Memphis-based FedEx Corp. on Wednesday, Dec. 19, reported second quarter net income of $438 million, down 12 percent from last year’s $497 million. The company attributed the income drop to several factors, including weakness in global markets, higher fuel costs and disruptions resulting from Superstorm Sandy.
FedEx founder and CEO Fred Smith said in an earnings call from Memphis that the world’s second-largest shipping company was pleased with the improving operating results from FedEx Ground and FedEx Freight, but its FedEx Express arm suffered during the second quarter of fiscal year 2013 due to weakness in the global economy.
“Operating income for the quarter improved at FedEx Freight and FedEx Ground due to increased volumes and higher yields, while persistent weakness in the global economy and increased demand for lower-yielding international services limited profits at FedEx Express,” Smith said. “Over the last couple of years, customers have opted to trade a bit of speed for a lower price.”
As part of its ongoing fleet revitalization plan, the company also revealed it entered into an agreement this month with Boeing to purchase four incremental Boeing 767-300 freighters for delivery in 2015. The deal brings the total 767s on order to 50, with deliveries scheduled to begin in fiscal 2014.

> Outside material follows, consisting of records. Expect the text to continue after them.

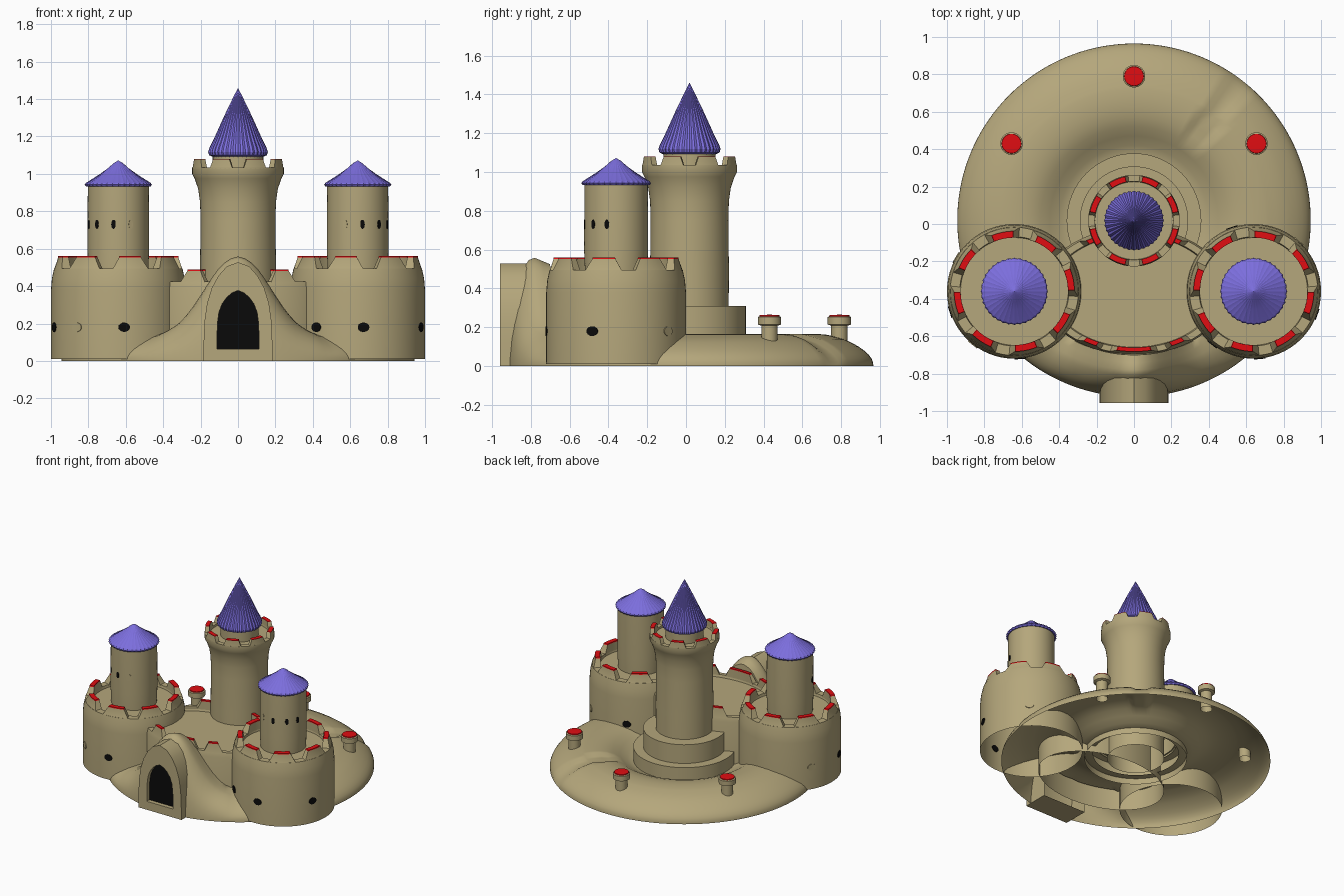
import bpy, bmesh, math
from mathutils import Matrix

if "Cube" in bpy.data.objects:
    bpy.data.objects.remove(bpy.data.objects["Cube"])


def material(name, rgb):
    m = bpy.data.materials.new(name)
    m.diffuse_color = (*rgb, 1)
    m.use_nodes = True
    m.node_tree.nodes["Principled BSDF"].inputs["Base Color"].default_value = m.diffuse_color
    return m


SAND = material("sand", (0.46, 0.385, 0.20))
PURPLE = material("purple", (0.20, 0.155, 0.72))
RED = material("red", (0.75, 0.004, 0.006))
BLACK = material("black", (0.003, 0.003, 0.003))


def finish(bm, name, mats, loc=(0, 0, 0), smooth=35, fix=True):
    if fix:
        bmesh.ops.recalc_face_normals(bm, faces=bm.faces)
    me = bpy.data.meshes.new(name)
    bm.to_mesh(me)
    bm.free()
    ob = bpy.data.objects.new(name, me)
    bpy.context.collection.objects.link(ob)
    for m in mats:
        me.materials.append(m)
    ob.location = loc
    if smooth:
        bpy.ops.object.select_all(action='DESELECT')
        ob.select_set(True)
        bpy.context.view_layer.objects.active = ob
        bpy.ops.object.shade_smooth_by_angle(angle=math.radians(smooth))
    return ob


def lathe(name, profile, mat, loc, seg=64, sx=1.0, pleat=0.0, height=None, smooth=35):
    """Revolve (radius, z) points; pleat alternates the radius, height(x, y, r, z) reshapes z."""
    bm = bmesh.new()
    rings = []
    for r, z in profile:
        if r == 0:
            rings.append([bm.verts.new((0, 0, z))] * seg)
            continue
        ring = []
        for i in range(seg):
            a = 2 * math.pi * i / seg
            rr = r * (1 + pleat * (-1) ** i)
            x, y = rr * math.cos(a) * sx, rr * math.sin(a)
            ring.append(bm.verts.new((x, y, height(x, y, r, z) if height else z)))
        rings.append(ring)
    for lo, hi in zip(rings, rings[1:]):
        for i in range(seg):
            j = (i + 1) % seg
            quad = [lo[i], lo[j], hi[j], hi[i]]
            bm.faces.new(list(dict.fromkeys(quad)))
    return finish(bm, name, [mat], loc, smooth)


def merlon(name, loc, deg, half_lo, half_hi, r_in, r_lo, r_hi, z0, z1, sx=1.0, cap=0.008, n=6):
    """Curved battlement block, tapering upward, with a red top layer."""
    bm = bmesh.new()
    layers = []
    for z, half, ro in ((z0, half_lo, r_lo), (z1 - cap, half_hi, r_hi), (z1, half_hi * .95, r_hi)):
        pts = []
        for r, order in ((ro, range(n + 1)), (r_in, range(n, -1, -1))):
            for i in order:
                a = math.radians(deg) + half * (2 * i / n - 1)
                pts.append(bm.verts.new((r * math.cos(a) * sx, r * math.sin(a), z)))
        layers.append(pts)
    m = len(layers[0])
    for k in range(2):
        for i in range(m):
            j = (i + 1) % m
            f = bm.faces.new((layers[k][i], layers[k][j], layers[k + 1][j], layers[k + 1][i]))
            f.material_index = k
    top = layers[2]
    for i in range(n):
        f = bm.faces.new((top[i], top[i + 1], top[m - 2 - i], top[m - 1 - i]))
        f.material_index = 1
    return finish(bm, name, [SAND, RED], loc)


def window(name, cx, cy, r, deg, z, w, h, mat):
    """Thin oval plate lying on a round wall."""
    bm = bmesh.new()
    bmesh.ops.create_cone(bm, cap_ends=True, segments=20, radius1=1, radius2=1, depth=1)
    bm.transform(Matrix.Rotation(math.radians(deg), 4, 'Z') @ Matrix.Rotation(math.pi / 2, 4, 'Y')
                 @ Matrix.Diagonal((h, w, 0.007, 1)))
    a = math.radians(deg)
    finish(bm, name, [mat], (cx + r * math.cos(a), cy + r * math.sin(a), z))


def interp(table, x):
    for (x0, y0), (x1, y1) in zip(table, table[1:]):
        if x <= x1:
            return y0 + (y1 - y0) * max(0, x - x0) / (x1 - x0)
    return table[-1][1]


# Island base: ring-shaped mound with a bell-shaped rise at the front
BELL = [(0, .558), (.05, .545), (.1, .5), (.15, .43), (.2, .35), (.25, .275), (.3, .215),
        (.35, .175), (.4, .15), (.5, .105), (.6, .065), (.75, 0)]
RIM = [(.945, 0), (.944, .02), (.935, .04), (.92, .06), (.9, .078), (.87, .1), (.83, .122), (.8, .136),
       (.76, .148), (.72, .158), (.7, .162), (.65, .166), (.6, .165), (.55, .157), (.5, .14),
       (.45, .11), (.4, .08), (.36, .065), (.3, .06)]


def base_height(x, y, r, z):
    if y < 0:
        if r > .8:
            s = math.sqrt(max(0, 1 - ((r - .8) / .145) ** 2))
        else:
            s = interp([(.65, .1), (.7, .3), (.72, .94), (.8, 1)], r)
        return max(z, interp(BELL, abs(x)) * s)
    if r > .5 and abs(x * .79 - y * .61) < .06:      # shallow worn groove at the back
        z = max(0, z - .018)
    return z


lathe("island_base", RIM, SAND, (0, .02, 0), seg=144, height=base_height, smooth=50)

# Steps and tall main tower
MAIN = (0, .018, 0)
lathe("lower_step", [(.36, .02), (.36, .165), (.28, .165)], SAND, MAIN)
lathe("upper_step", [(.29, .15), (.29, .31), (.19, .31)], SAND, MAIN)
lathe("main_tower", [(.2, .02), (.203, .5), (.2, .75), (.203, .85), (.213, .92), (.232, .975),
                     (.245, 1.0), (.245, 1.035), (.21, 1.035), (.208, 1.02), (.135, 1.02), (.135, 1.1)],
      SAND, MAIN)
for k in range(8):
    merlon("main_tower_merlon", MAIN, 22.5 + 45 * k, .27, .2, .21, .245, .24, 1.03, 1.08, cap=.004)
lathe("main_roof", [(0, 1.09), (.13, 1.09), (.152, 1.1), (.157, 1.118), (.15, 1.14), (.13, 1.18),
                    (.07, 1.315), (.025, 1.41), (0, 1.46)], PURPLE, MAIN, seg=72, pleat=.018, smooth=20)

# Side towers, each with an inner turret and a pleated roof
for side, label in ((-1, "left"), (1, "right")):
    cx, cy = .64 * side, -.36
    loc = (cx, cy, 0)
    lathe(label + "_tower", [(.36, .01), (.36, .38), (.355, .44), (.343, .495), (.292, .495),
                             (.288, .475), (.16, .475), (.165, .6), (.163, .935)], SAND, loc)
    for k in range(8):
        deg = 11.5 + 45 * k
        merlon(label + "_tower_merlon", loc, deg if side < 0 else 180 - deg,
               .29, .19, .287, .343, .322, .49, .56)
    lathe(label + "_roof", [(0, .932), (.17, .932), (.177, .942), (.17, .952), (.1, .997), (.055, 1.03),
                            (.025, 1.057), (0, 1.072)], PURPLE, loc, seg=72, pleat=.015, smooth=20)
    # turret windows run around the outer front
    for turn, mat in ((-24, SAND), (9, BLACK), (44, BLACK), (73, BLACK)):
        window(label + "_turret_window", cx, cy, .163, 270 + turn * side, .73, .012, .024, mat)

# Lower round windows of the side towers
for cx, deg, mat in ((-.64, 275, BLACK), (-.64, 232, SAND), (-.64, 198, BLACK), (-.64, 150, SAND),
                     (.64, 275, BLACK), (.64, 232, BLACK), (.64, 48, SAND), (.64, 109, BLACK),
                     (.64, 340, BLACK)):
    window("tower_window", cx, -.36, .36, deg, .18, .031, .025, mat)

# Oval courtyard wall between the towers
YARD, STRETCH = (0, -.36, 0), .5 / .34
lathe("courtyard_wall", [(.34, .01), (.34, .39), (.332, .425), (.303, .425), (.298, .405), (0, .405)],
      SAND, YARD, seg=80, sx=STRETCH)
for deg, half in ((270, .2), (240, .085), (300, .085), (62, .085), (118, .085)):
    merlon("courtyard_merlon", YARD, deg, half + .07, half, .3, .334, .322, .42, .49, sx=STRETCH)

# Arched gatehouse front with a recessed black doorway
OUTER = [(.185, 0), (.183, .12), (.178, .22), (.165, .31), (.14, .39), (.105, .455), (.06, .505), (0, .528)]
INNER = [(.112, .065), (.112, .12), (.11, .2), (.102, .26), (.085, .305), (.06, .34), (.03, .365), (0, .376)]


def arch(bm, half, y):
    pts = half + [(-x, z) for x, z in reversed(half[:-1])]
    return [bm.verts.new((x, y, z)) for x, z in pts]


bm = bmesh.new()
loops = [arch(bm, OUTER, -.76), arch(bm, OUTER, -.957), arch(bm, INNER, -.957), arch(bm, INNER, -.925)]
for p, q in zip(loops, loops[1:]):
    for i in range(len(p)):
        j = (i + 1) % len(p)
        bm.faces.new((p[i], p[j], q[j], q[i]))
bm.faces.new(loops[-1]).material_index = 1
finish(bm, "gatehouse", [SAND, BLACK])

# Three round posts with red tops on the back of the island
for x, y in ((0, .79), (-.655, .43), (.655, .43)):
    lathe("post", [(.042, .08), (.042, .208), (.06, .214), (.06, .252), (.052, .257), (0, .257)],
          SAND, (x, y, 0), seg=32)
    lathe("post_top", [(.053, .255), (.051, .263), (0, .265)], RED, (x, y, 0), seg=32)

The new planes will replace much older MD-10 airplanes, some of which have seen more than 30 years of service. The 767s are larger and more fuel-efficient than the MD-10s.
“Over the last couple of years, customers have opted to trade a bit of speed for a lower price.”
Founder and CEO, FedEx
FedEx also pushed back delivery of two 777 freighters one year from 2015 to 2016 as part of the deal.
This year FedEx is currently experiencing another record-setting holiday shipping season, driven by the continued growth of online purchases. On Dec. 17, the company set a new daily record by moving approximately 19.8 million shipments, and it also handled more than 19 million shipments on Nov. 27 (Cyber Monday) and Dec. 10.
Overall for this holiday season, FedEx expects volume in its worldwide network to increase 13 percent over last year. The number of packages it handles on its busiest day, which varies each year according to Christmas shipping deadlines, has nearly doubled since 2005.
But the record-setting holiday traffic is expected to be tempered by lackluster growth in the global economy. The company is continuing to see consumers and businesses choose slower, less expensive ways of shipping, which is hurting its core air-delivery network, FedEx Express.
Earlier this year the company set a goal of increasing its profitability by $1.7 billion a year, and most of that will come from reductions in FedEx Express. The company is offering voluntary buyouts to thousands of employees starting next February and running through 2015, and the pretax cost of the program is anticipated to range from approximately $550 million to $650 million.
For the second quarter of this year ending Nov. 30, FedEx reported earnings of $1.39 per diluted share, compared to $1.57 per share during the same quarter last year. The company estimates the impact of Superstorm Sandy on the quarter’s results was $0.11 per diluted share due to reduced shipment volumes and incremental operating costs.
The company reported revenue of $11.1 billion, up 5 percent from $10.6 billion the previous year. Operating income totaled $718 million, down 8 percent from $780 million last year. The company’s operating margin was 6.5 percent, down from 7.4 percent the previous year.